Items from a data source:
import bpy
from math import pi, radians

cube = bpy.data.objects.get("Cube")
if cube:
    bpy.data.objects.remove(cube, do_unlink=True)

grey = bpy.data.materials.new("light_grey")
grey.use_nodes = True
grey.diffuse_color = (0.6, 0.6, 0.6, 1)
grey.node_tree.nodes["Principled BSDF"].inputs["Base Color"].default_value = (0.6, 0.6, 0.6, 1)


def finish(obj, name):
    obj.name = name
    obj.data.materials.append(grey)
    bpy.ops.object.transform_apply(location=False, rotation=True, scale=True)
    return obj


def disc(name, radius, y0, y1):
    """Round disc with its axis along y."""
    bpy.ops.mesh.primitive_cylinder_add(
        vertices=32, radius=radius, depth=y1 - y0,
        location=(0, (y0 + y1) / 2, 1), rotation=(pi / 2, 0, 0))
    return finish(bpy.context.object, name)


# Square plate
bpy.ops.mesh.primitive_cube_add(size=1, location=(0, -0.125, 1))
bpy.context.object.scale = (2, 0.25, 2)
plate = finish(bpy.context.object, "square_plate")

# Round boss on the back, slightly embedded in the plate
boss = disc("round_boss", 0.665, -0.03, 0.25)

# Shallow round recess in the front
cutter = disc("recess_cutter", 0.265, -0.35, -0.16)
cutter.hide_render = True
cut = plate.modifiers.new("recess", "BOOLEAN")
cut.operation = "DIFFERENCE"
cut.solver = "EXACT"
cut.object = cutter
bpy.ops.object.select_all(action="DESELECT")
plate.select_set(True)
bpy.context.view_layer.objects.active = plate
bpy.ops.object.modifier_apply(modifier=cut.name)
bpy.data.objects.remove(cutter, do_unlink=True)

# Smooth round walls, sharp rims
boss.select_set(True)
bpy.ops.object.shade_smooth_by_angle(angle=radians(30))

Exercise: What is needed here is every record above, repeated exactly.

Answer box:
import bpy
from math import pi, radians

cube = bpy.data.objects.get("Cube")
if cube:
    bpy.data.objects.remove(cube, do_unlink=True)

grey = bpy.data.materials.new("light_grey")
grey.use_nodes = True
grey.diffuse_color = (0.6, 0.6, 0.6, 1)
grey.node_tree.nodes["Principled BSDF"].inputs["Base Color"].default_value = (0.6, 0.6, 0.6, 1)


def finish(obj, name):
    obj.name = name
    obj.data.materials.append(grey)
    bpy.ops.object.transform_apply(location=False, rotation=True, scale=True)
    return obj


def disc(name, radius, y0, y1):
    """Round disc with its axis along y."""
    bpy.ops.mesh.primitive_cylinder_add(
        vertices=32, radius=radius, depth=y1 - y0,
        location=(0, (y0 + y1) / 2, 1), rotation=(pi / 2, 0, 0))
    return finish(bpy.context.object, name)


# Square plate
bpy.ops.mesh.primitive_cube_add(size=1, location=(0, -0.125, 1))
bpy.context.object.scale = (2, 0.25, 2)
plate = finish(bpy.context.object, "square_plate")

# Round boss on the back, slightly embedded in the plate
boss = disc("round_boss", 0.665, -0.03, 0.25)

# Shallow round recess in the front
cutter = disc("recess_cutter", 0.265, -0.35, -0.16)
cutter.hide_render = True
cut = plate.modifiers.new("recess", "BOOLEAN")
cut.operation = "DIFFERENCE"
cut.solver = "EXACT"
cut.object = cutter
bpy.ops.object.select_all(action="DESELECT")
plate.select_set(True)
bpy.context.view_layer.objects.active = plate
bpy.ops.object.modifier_apply(modifier=cut.name)
bpy.data.objects.remove(cutter, do_unlink=True)

# Smooth round walls, sharp rims
boss.select_set(True)
bpy.ops.object.shade_smooth_by_angle(angle=radians(30))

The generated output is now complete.